  • Drink plenty of fluids

Although it may feel painful to swallow after a tonsillectomy, it’s important to drink plenty of cool fluids, such as water, cordial and fruit juices that aren’t acidic (like apple juice). Sucking on ice cubes can also help you to stay hydrated. If you don’t take in enough fluid, you can get dehydrated in as little as 48 hours. 

  • Maintain good oral hygiene

Brushing your teeth may not feel comfortable at first but it’s important that you keep your mouth clean. Brushing regularly and using mouthwash will help your wounds heal faster and prevent infection.

  • Avoid smoking and alcohol

Drinking alcohol and smoking are strictly prohibited for at least two weeks after surgery to give your throat time to heal.

  • Stay indoors
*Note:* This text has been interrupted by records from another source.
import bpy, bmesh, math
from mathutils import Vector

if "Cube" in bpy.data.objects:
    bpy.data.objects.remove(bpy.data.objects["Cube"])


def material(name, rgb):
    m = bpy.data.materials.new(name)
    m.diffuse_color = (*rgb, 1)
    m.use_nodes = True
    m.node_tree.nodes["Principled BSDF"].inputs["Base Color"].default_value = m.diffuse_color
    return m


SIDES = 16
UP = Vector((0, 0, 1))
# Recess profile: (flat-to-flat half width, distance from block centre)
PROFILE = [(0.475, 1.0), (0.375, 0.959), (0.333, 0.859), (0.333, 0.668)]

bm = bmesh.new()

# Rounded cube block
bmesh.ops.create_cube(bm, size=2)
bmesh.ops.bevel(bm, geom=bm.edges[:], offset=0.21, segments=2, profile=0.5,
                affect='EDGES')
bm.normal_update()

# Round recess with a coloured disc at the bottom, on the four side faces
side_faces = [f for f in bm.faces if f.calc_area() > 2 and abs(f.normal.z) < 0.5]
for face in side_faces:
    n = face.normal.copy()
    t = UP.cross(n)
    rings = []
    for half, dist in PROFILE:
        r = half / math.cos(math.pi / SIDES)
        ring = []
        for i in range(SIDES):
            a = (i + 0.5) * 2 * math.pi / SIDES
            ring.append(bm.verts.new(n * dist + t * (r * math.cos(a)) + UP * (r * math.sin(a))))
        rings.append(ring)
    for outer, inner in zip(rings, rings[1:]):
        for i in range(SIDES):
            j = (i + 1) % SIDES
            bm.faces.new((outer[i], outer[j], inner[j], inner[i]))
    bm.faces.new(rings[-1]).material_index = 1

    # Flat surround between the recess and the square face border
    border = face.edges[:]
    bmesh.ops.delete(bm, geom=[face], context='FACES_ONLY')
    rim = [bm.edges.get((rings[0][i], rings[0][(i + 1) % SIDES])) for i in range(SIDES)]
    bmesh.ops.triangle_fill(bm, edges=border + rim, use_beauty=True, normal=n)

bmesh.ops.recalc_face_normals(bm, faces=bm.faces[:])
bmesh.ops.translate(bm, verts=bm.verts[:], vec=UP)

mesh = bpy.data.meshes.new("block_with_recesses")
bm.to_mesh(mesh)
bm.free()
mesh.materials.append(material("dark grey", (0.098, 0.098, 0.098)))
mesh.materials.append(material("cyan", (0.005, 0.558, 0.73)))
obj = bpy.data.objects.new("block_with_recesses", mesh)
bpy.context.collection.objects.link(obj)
For the first week after your surgery, it’s a good idea to stay at home. You should avoid crowded places and people with coughs and colds to reduce the risk of infection. You should also avoid smoky or dusty environments to prevent throat irritation. 

  • Resume a normal diet

You should start eating a normal diet the day after your surgery. While you may not necessarily feel like eating, chewing and swallowing can reduce throat spasms, increase the salivary flow and get rid of debris from the tonsil beds. Eating a balanced diet will help your wound to heal and help you to avoid infection. In fact, you won’t be discharged from the hospital unless you have resumed eating.

What to eat after a tonsillectomy

You should try to get back to eating a normal, healthy diet as soon as possible after surgery[1]. However, if you’re finding eating painful, it may help to have more soft and cool foods than you normally would. For example, you might be able to tolerate:

  • Cool soup
  • Scrambled eggs
  • Pasta
  • Mashed potatoes
  • Low-fat cottage cheese
  • Low-fat yogurt
  • Smoothies
  • Pureed fruit
  • Low-fat ice cream and ice lollies
  • Jelly

You should avoid the following foods during while you recover:

  • Acidic drinks, such as orange juice and grapefruit juice
  • Hot and spicy foods such as curries and chillies
  • Rough textured or crunchy foods such as raw vegetables or crisps
  • High fat dairy products (as they can trigger the production of mucus which can make swallowing difficult)

There’s no doubt that it can take time to fully recover from a tonsillectomy but if you follow tips like these you should be able to resume your normal activities and get back to living life to the full sooner rather than later.